Subject: Management of Hyperbilirubinemia in Healthy Term Newborns

POLICY:         All infants who present to the center with hyperbilirubinemia will be properly assessed to rule out the need for follow up and or referral to pediatric care.

DEFINITION: Hyperbilirubinemia is one of the most common problems encountered in term newborns that are otherwise healthy. Neonatal hyperbilirubinemia is defined as a total serum bilirubin level above 5 mg per dL.  Up to 60% of term newborns will present with clinincal jaundice, few have underlying disease.  However, few babies with jaundice in the newborn period can have severe illnesses such as hemolytic disease, metabolic and/or endocrine disorders, liver disorders, and infections.

                     Most commonly, neonatal jaundice is considered to be physiologic. Physiologic jaundice in healthy term newborns follows a typical pattern.  The total serum bilirubin level usually peaks at 5-6 mg per dL on the third or fourth day of life, then declines over the first week after birth. Higher levels of total unconjugated bilirubin may occur and are defined as early-onset exaggerated physiologic jaundice, and the level may be as high as 12 mg per dL to 17mg per dL.

                     Breast milk jaundice may occur as well, although not as commonly.  Breast-fed infants may be at increased risk for early onset jaundice because of caloric deprivation in the first few days of life before maternal milk comes in.  Due to decreased volume of milk and frequency of feeds may result in mild dehydration and slow passage of meconium.  Compared with formula fed babies, breast-fed babies are 3-6 times more likely to develop moderate jaundice (total bilirubin level above 12 mg per dL), or severe jaundice (total serum bilirubin level above 15 mg per dL).

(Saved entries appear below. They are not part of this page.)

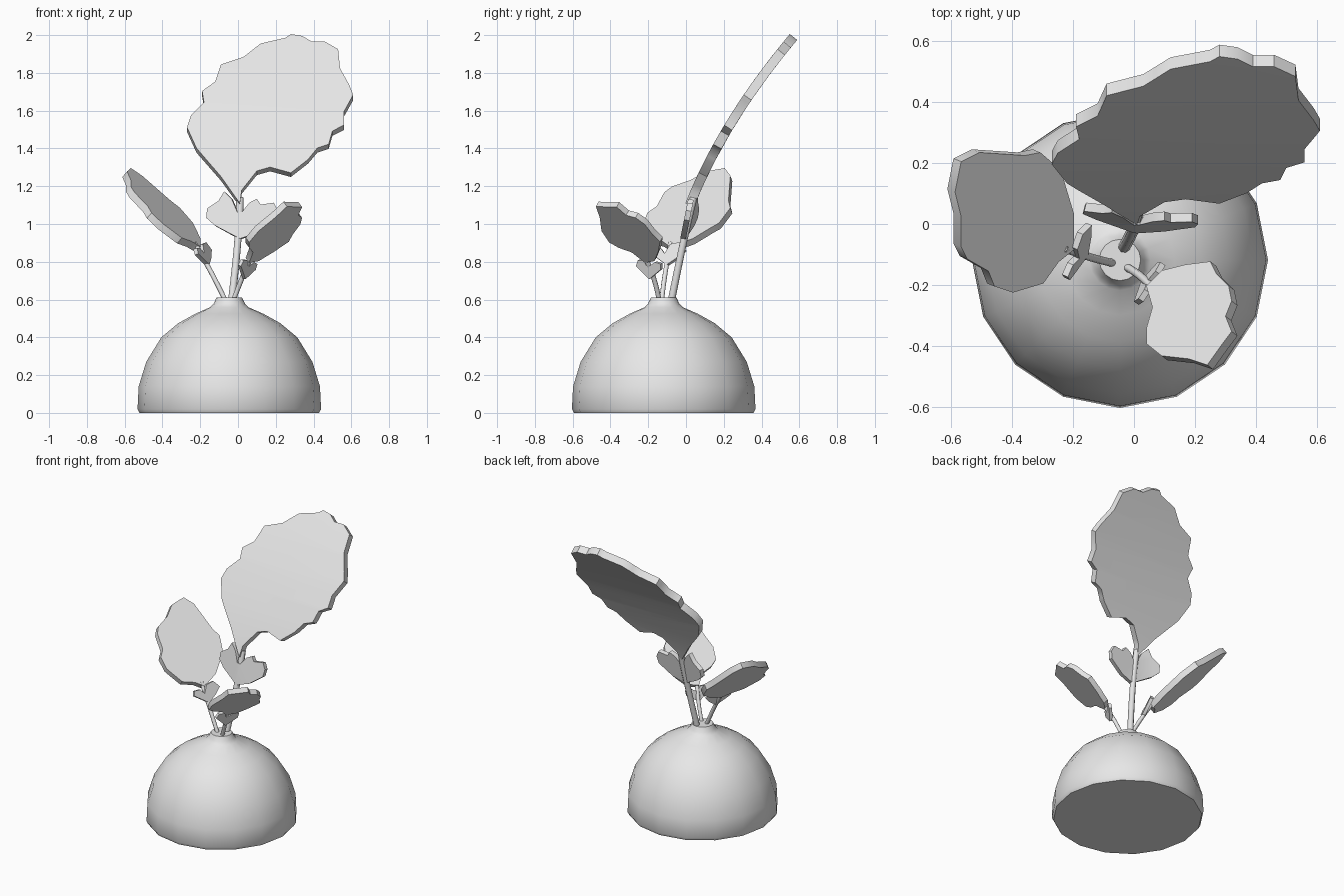
import bpy, bmesh, math
from mathutils import Vector

if "Cube" in bpy.data.objects:
    bpy.data.objects.remove(bpy.data.objects["Cube"])

GREY = (0.8, 0.8, 0.8, 1)
mat = bpy.data.materials.new("plain grey")
mat.use_nodes = True
mat.diffuse_color = GREY
mat.node_tree.nodes["Principled BSDF"].inputs["Base Color"].default_value = GREY


def finish(bm, name, thickness=0, angle=35):
    """Turn a bmesh into a shaded object, with optional sheet thickness."""
    bmesh.ops.recalc_face_normals(bm, faces=bm.faces)
    mesh = bpy.data.meshes.new(name)
    bm.to_mesh(mesh)
    bm.free()
    mesh.materials.append(mat)
    ob = bpy.data.objects.new(name, mesh)
    bpy.context.collection.objects.link(ob)
    bpy.ops.object.select_all(action='DESELECT')
    ob.select_set(True)
    bpy.context.view_layer.objects.active = ob
    if thickness:
        mod = ob.modifiers.new("thickness", 'SOLIDIFY')
        mod.thickness = thickness
        mod.offset = 0
        bpy.ops.object.modifier_apply(modifier=mod.name)
    bpy.ops.object.shade_smooth_by_angle(angle=math.radians(angle))
    return ob


def sheet(name, outline, place, thickness, u_cuts=(), v_cuts=()):
    """Flat outline, sliced at the cuts, bent into place and thickened."""
    bm = bmesh.new()
    bm.faces.new([bm.verts.new((u, v, 0)) for u, v in outline])
    planes = [((u, 0, 0), (1, 0, 0)) for u in u_cuts]
    planes += [((0, v, 0), (0, 1, 0)) for v in v_cuts]
    for co, no in planes:
        bmesh.ops.bisect_plane(bm, geom=bm.verts[:] + bm.edges[:] + bm.faces[:],
                               plane_co=co, plane_no=no)
    for vert in bm.verts:
        vert.co = place(vert.co.x, vert.co.y)
    finish(bm, name, thickness)


def stem(name, path, radius, sides=8):
    """Round stalk swept along a smooth path."""
    bm = bmesh.new()
    a, b, c = (Vector(p) for p in path)
    ctrl = 2 * b - (a + c) / 2
    rings = []
    steps = 8
    for i in range(steps + 1):
        t = i / steps
        centre = a * (1 - t) ** 2 + ctrl * 2 * t * (1 - t) + c * t * t
        turn = ((ctrl - a) * (1 - t) + (c - ctrl) * t).to_track_quat('Z', 'Y')
        rings.append([bm.verts.new(centre + turn @ Vector(
            (radius * math.cos(k * math.tau / sides),
             radius * math.sin(k * math.tau / sides), 0))) for k in range(sides)])
    for low, high in zip(rings, rings[1:]):
        for k in range(sides):
            n = (k + 1) % sides
            bm.faces.new((low[k], low[n], high[n], high[k]))
    bm.faces.new(rings[0])
    bm.faces.new(rings[-1])
    finish(bm, name, angle=60)


# Domed base with a small neck, sixteen sides
bm = bmesh.new()
profile = [(0, 0), (.475, 0), (.486, .02), (.48, .14), (.44, .27), (.36, .4),
           (.27, .475), (.18, .525), (.1, .56), (.082, .58), (.068, .61), (0, .61)]
verts = [bm.verts.new((r, 0, z)) for r, z in profile]
edges = [bm.edges.new(pair) for pair in zip(verts, verts[1:])]
bmesh.ops.spin(bm, geom=verts + edges, cent=(0, 0, 0), axis=(0, 0, 1),
               angle=math.tau, steps=16, use_duplicate=False)
bmesh.ops.remove_doubles(bm, verts=bm.verts, dist=.0005)
base = finish(bm, "domed_base", angle=50)
base.location = (-.046, -.118, 0)

# Stalks
stem("tall_stem", [(-.035, -.08, .58), (0, -.01, .92), (.01, .04, 1.14)], .02)
stem("left_stem", [(-.06, -.13, .58), (-.14, -.11, .74), (-.23, -.08, .9)], .013)
stem("right_stem", [(-.03, -.14, .58), (.02, -.17, .71), (.07, -.22, .83)], .013)

# Large leaf, leaning back with a gentle bend
sheet("large_leaf", [
    (.01, 1.1), (-.09, 1.24), (-.22, 1.39), (-.27, 1.5), (-.25, 1.56), (-.18, 1.63),
    (-.19, 1.69), (-.12, 1.74), (-.09, 1.83), (.03, 1.87), (.12, 1.94), (.25, 1.97),
    (.28, 1.99), (.34, 1.98), (.39, 1.95), (.46, 1.95), (.53, 1.91), (.54, 1.81),
    (.59, 1.72), (.61, 1.67), (.56, 1.58), (.56, 1.51), (.5, 1.48), (.48, 1.41),
    (.42, 1.39), (.37, 1.33), (.28, 1.26), (.17, 1.29), (.1, 1.27), (.02, 1.17)],
    lambda x, z: (x, .04 + .42 * (z - 1.15) + .25 * (z - 1.15) ** 2, z),
    .05, v_cuts=[1.2, 1.35, 1.5, 1.65, 1.8, 1.9])

# Two smaller leaves
sheet("left_leaf", [
    (-.21, -.08), (-.21, .04), (-.24, .14), (-.25, .18), (-.32, .24), (-.37, .23),
    (-.52, .24), (-.58, .21), (-.6, .11), (-.58, .03), (-.58, -.07), (-.56, -.11),
    (-.49, -.15), (-.47, -.2), (-.41, -.22), (-.31, -.19), (-.26, -.12)],
    lambda x, y: (x, y, .715 - .85 * x + .35 * y), .04)
sheet("right_leaf", [
    (.05, -.21), (.1, -.16), (.18, -.14), (.26, -.13), (.28, -.17), (.32, -.21),
    (.33, -.26), (.31, -.31), (.33, -.36), (.3, -.4), (.25, -.47), (.19, -.45),
    (.1, -.44), (.05, -.4), (.05, -.35), (.07, -.28)],
    lambda x, y: (x, y, .65 + .75 * x - .57 * y), .035)

# Paired leaflets where each stalk meets its leaf
sheet("tall_leaflets", [
    (.01, .92), (-.12, .99), (-.165, 1.03), (-.16, 1.08), (-.1, 1.12), (-.07, 1.17),
    (-.03, 1.13), (0, 1.06), (.02, 1.06), (.06, 1.11), (.1, 1.13), (.12, 1.1),
    (.19, 1.11), (.21, 1.07), (.2, 1.02), (.1, .95)],
    lambda x, z: (x, .01 + max(-x, 0) * .25 + (z - 1.05) * .2, z), .03, u_cuts=[0])
sheet("left_leaflets", [
    (-.1, .78), (-.18, .84), (-.17, .87), (-.13, .87), (-.11, .84), (-.08, .89),
    (-.03, .9), (0, .86), (-.04, .82)],
    lambda y, z: (-.18 + .44 * (y + .1) - .4 * (z - .83), y, z), .022)
sheet("right_leaflets", [
    (-.19, .71), (-.13, .76), (-.13, .79), (-.16, .8), (-.19, .78), (-.22, .81),
    (-.25, .81), (-.26, .78), (-.23, .75)],
    lambda y, z: (.05 + .65 * (y + .19) + .3 * (z - .77), y, z), .02)
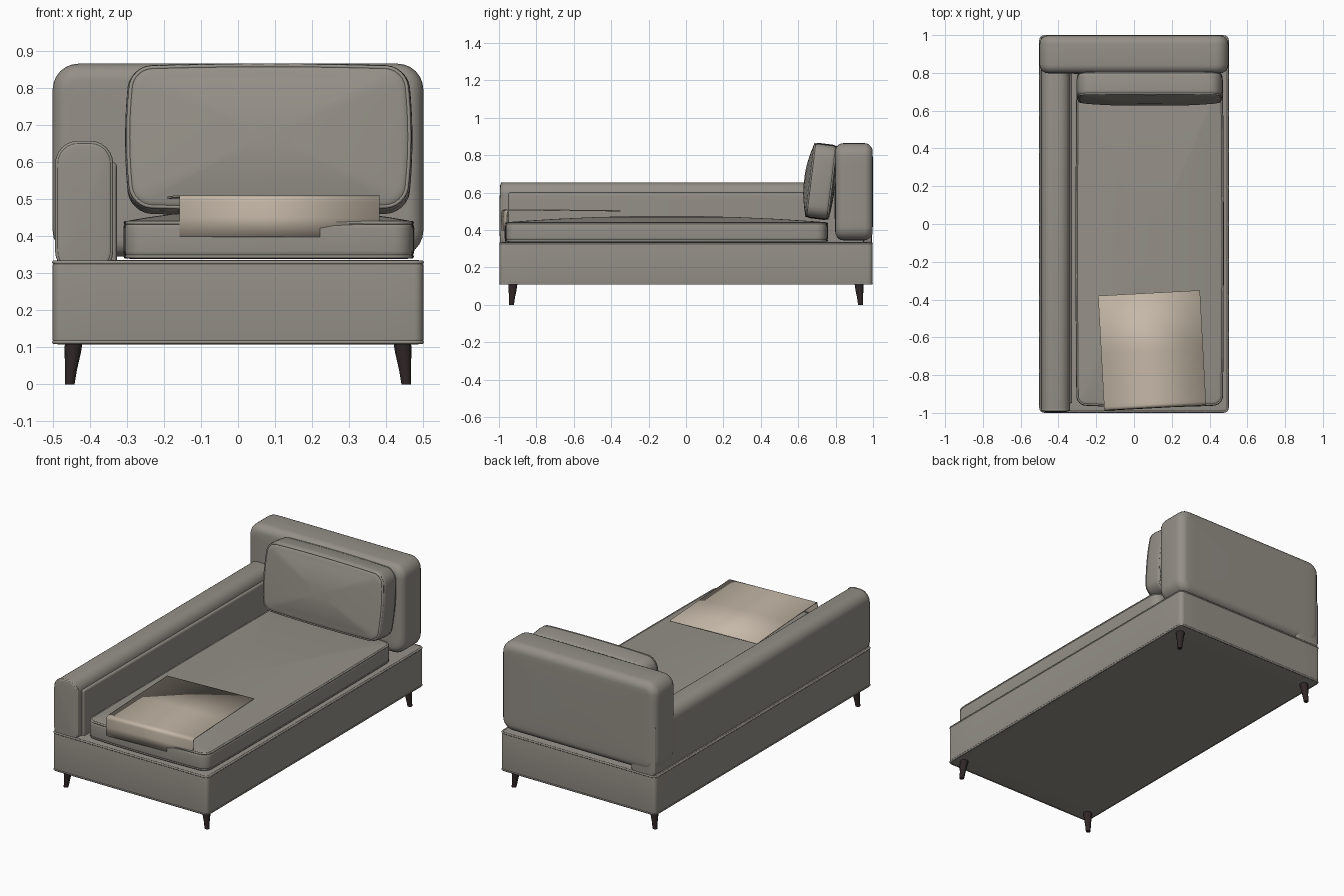
import bpy, bmesh, math
from mathutils import Matrix, Vector

if "Cube" in bpy.data.objects:
    bpy.data.objects.remove(bpy.data.objects["Cube"])


def material(name, rgb):
    m = bpy.data.materials.new(name)
    m.diffuse_color = (*rgb, 1)
    m.use_nodes = True
    m.node_tree.nodes["Principled BSDF"].inputs["Base Color"].default_value = m.diffuse_color
    return m


FABRIC = material("warm grey fabric", (0.30, 0.28, 0.245))
THROW = material("beige throw", (0.56, 0.48, 0.39))
WOOD = material("dark wood", (0.03, 0.02, 0.02))


def finish(bm, name, mat, matrix=Matrix(), angle=40):
    bmesh.ops.recalc_face_normals(bm, faces=bm.faces)
    mesh = bpy.data.meshes.new(name)
    bm.to_mesh(mesh)
    bm.free()
    mesh.materials.append(mat)
    ob = bpy.data.objects.new(name, mesh)
    bpy.context.collection.objects.link(ob)
    ob.matrix_world = matrix
    bpy.ops.object.select_all(action='DESELECT')
    ob.select_set(True)
    bpy.context.view_layer.objects.active = ob
    bpy.ops.object.shade_smooth_by_angle(angle=math.radians(angle))
    return ob


def outline(w, h, corner, bow=0.0, inset=0.0):
    """Rounded rectangle whose sides swell outward by the bow fraction."""
    a, b = w / 2 - inset, h / 2 - inset
    c = max(corner - inset, 0.004)
    pts = []
    for k, (sx, sy) in enumerate([(1, 1), (-1, 1), (-1, -1), (1, -1)]):
        for i in range(7):
            t = math.pi / 2 * (k + i / 6)
            pts.append((sx * (a - c) + c * math.cos(t), sy * (b - c) + c * math.sin(t)))
    dense = []
    for i, p in enumerate(pts):
        q = pts[(i + 1) % len(pts)]
        n = 10 if i % 7 == 6 else 1
        dense += [(p[0] + (q[0] - p[0]) * j / n, p[1] + (q[1] - p[1]) * j / n) for j in range(n)]
    return [(x * (1 - bow * (y / b) ** 2), y * (1 - bow * (x / a) ** 2)) for x, y in dense]


def padded(name, w, h, depth, corner, r, matrix, bow=0.0, dome=(0.0, 0.0), piping=()):
    """Upholstered block: rounded outline swept through its depth, domed at both ends."""
    steps = [math.pi / 2 * i / 5 for i in range(6)]
    arc = [(r * (1 - math.sin(a)), r * (1 - math.cos(a))) for a in steps]
    rings = []
    for s in (0.2, 0.45, 0.7, 0.88):
        rings.append((r, -dome[0] * (1 - s * s), s))
    rings += [(i, t, 1) for i, t in arc]
    rings += [(i, depth - t, 1) for i, t in reversed(arc)]
    for s in (0.88, 0.7, 0.45, 0.2):
        rings.append((r, depth + dome[1] * (1 - s * s), s))
    bm = bmesh.new()
    loops = [[bm.verts.new((x * s, y * s, t)) for x, y in outline(w, h, corner, bow, i)]
             for i, t, s in rings]
    for a, b in zip(loops, loops[1:]):
        for i in range(len(a)):
            j = (i + 1) % len(a)
            bm.faces.new((a[i], a[j], b[j], b[i]))
    bm.faces.new(loops[0])
    bm.faces.new(loops[-1])
    finish(bm, name, FABRIC, matrix)
    # piping cord sewn along the chosen depths
    for n, t in enumerate(piping):
        cu = bpy.data.curves.new(name + "_piping", 'CURVE')
        cu.dimensions = '3D'
        cu.bevel_depth = 0.006
        cu.bevel_resolution = 1
        pts = outline(w, h, corner, bow, r * 0.3)
        sp = cu.splines.new('POLY')
        sp.points.add(len(pts) - 1)
        for p, (x, y) in zip(sp.points, pts):
            p.co = (x, y, t, 1)
        sp.use_cyclic_u = True
        cu.materials.append(FABRIC)
        ob = bpy.data.objects.new(f"{name}_piping_{n}", cu)
        bpy.context.collection.objects.link(ob)
        ob.matrix_world = matrix


def upright(x, y, z, lean=0.0):
    """Depth points toward the front, outline height points up."""
    return Matrix.Translation((x, y, z)) @ Matrix.Rotation(math.radians(90 - lean), 4, 'X')


# base, arm and backrest
padded("base", 1.0, 1.995, 0.227, 0.025, 0.014, Matrix.Translation((0, 0, 0.108)),
       piping=(0.006, 0.221))
padded("arm", 0.152, 0.355, 1.985, 0.06, 0.012, upright(-0.415, 0.992, 0.477),
       dome=(0.005, 0.005), piping=(0.008, 1.977))
padded("backrest", 1.0, 0.52, 0.2, 0.07, 0.045, upright(0, 0.998, 0.605), dome=(0.002, 0.005))

# inner side panel of the arm
padded("arm_inner_panel", 0.03, 0.28, 1.9, 0.013, 0.01, upright(-0.342, 0.95, 0.46))

# seat cushion and back cushion
padded("seat_cushion", 0.785, 1.73, 0.105, 0.05, 0.022,
       Matrix.Translation((0.083, -0.105, 0.338)), bow=0.012, dome=(0, 0.033),
       piping=(0.007, 0.098))
padded("back_cushion", 0.775, 0.405, 0.135, 0.06, 0.03, upright(0.083, 0.79, 0.652, 7),
       bow=0.035, dome=(0.01, 0.025), piping=(0.01, 0.125))

# throw folded over the front of the seat
path = [(0.305, 0.503), (0.0, 0.506), (-0.27, 0.507)]
path += [(-0.285 - 0.015 * math.sin(a), 0.492 + 0.015 * math.cos(a))
         for a in [math.pi / 2 * i / 5 for i in range(6)]]
path += [(-0.302, 0.45), (-0.302, 0.398)]
bm = bmesh.new()
rows = [[bm.verts.new((s * 0.27, y, z)) for s in (-1, 1)] for y, z in path]
for a, b in zip(rows, rows[1:]):
    bm.faces.new((a[0], a[1], b[1], b[0]))
throw = finish(bm, "throw", THROW,
               Matrix.Translation((0.096, -0.67, 0)) @ Matrix.Rotation(math.radians(3.1), 4, 'Z'))
mod = throw.modifiers.new("thickness", 'SOLIDIFY')
mod.thickness = 0.006
mod.offset = 0

# splayed tapered legs
for sx in (-1, 1):
    for sy in (-1, 1):
        bm = bmesh.new()
        levels = []
        for z, rad in ((0, 0.013), (0.04, 0.016), (0.085, 0.022), (0.115, 0.024)):
            k = z / 0.115
            c = Vector((sx * (0.454 - 0.011 * k), sy * (0.933 - 0.008 * k), z))
            levels.append([bm.verts.new(c + Vector((rad * math.cos(i * math.pi / 8),
                                                    rad * math.sin(i * math.pi / 8), 0)))
                           for i in range(16)])
        for a, b in zip(levels, levels[1:]):
            for i in range(16):
                j = (i + 1) % 16
                bm.faces.new((a[i], a[j], b[j], b[i]))
        bm.faces.new(levels[0])
        bm.faces.new(levels[-1])
        finish(bm, f"leg_{'left' if sx < 0 else 'right'}_{'front' if sy < 0 else 'back'}", WOOD)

                     Jaundice is considered pathologic if it presents within the first 24 hours after birth, the total serum bilirubin level rises by more than 5mg per dL per day or is higher than 17 mg per dL, or an infant has signs or symptoms suggestive of illness.

Risk Factors for Jaundice in Newborns:

        Maternal Factors                              

·         Blood type ABO or Rh                         

incompatibility

·         Breastfeeding

·         Drugs (oxytocin)

·         Ethnicity (Asian, Native American)

·         Maternal illness

·         Gestational diabetes

Neonatal Factors

·          Birth Trauma, bruising

·         Excessive weight loss after birth

·         Infections (TORCH)

·         Infrequent feedings, trouble breastfeeding

·         Male gender

·         Polycythemia

·         Prematurity

·         Previous sibling with jaundice

PROCEDURE: 1.  Physical Examination

1.   Examine infant in well lit area ie: infant warmer under light source. Infants will be examined for jaundice immediately following birth and at the 48 hour visit.

2.   Blanch skin with digital pressure to reveal color of skin and subcutaneous tissue (jaundice is not noticeable at a total serum bilirubin level below 4 mg per dL)

3.   Increasing serum bilirubin levels are accompanied by the progression of jaundice from the face to the trunk and extremities, and finally to soles of feet.

4.   Total serum bilirubin levels can be estimated reliably if the jaundice is above the nipple line only.  It can be estimated by the degree of caudal extension. As jaundice extends below the middle of the chest, correlation between physical signs and measured bilirubin levels becomes unreliable.

5.   Total serum bilirubin levels can be estimated clinically by the degree of caudal extension, although that may be unreliable. Face, 5mg per dL; upper chest, 10 mg per dL; abdomen, 12 mg per dL; palms and soles, greater than 15 mg per dL.  

6.   Infant should be assessed for: pallor, petechiae, bleeding, bruising, abdominal swelling, weight loss, and evidence of dehydration.

7.   Consider possible risk factors for pathologic jaundice.

2. Laboratory Evaluation

1.   Any infant with jaundice that extends beyond the upper chest/ nipple line may have a pediatric bilirubin panel drawn and submitted to lab, with a STAT request.

2.   The nomogram for hyperbilirubinemia in neonates will be used to classify the total serum bilirubin result as: low, intermediate, or high.  (Bhutani VK, et al, 1999)

3.    Any infant with a total serum bilirubin level that falls in the High-Intermediate Risk Zone at any point, they will be referred to their pediatrician for evaluation and follow-up care.

·         At 48 hour visit, the total serum bilirubin should be below 11 mg per dL.

·         If a higher result is noted, the infant will be referred to the pediatrician immediately.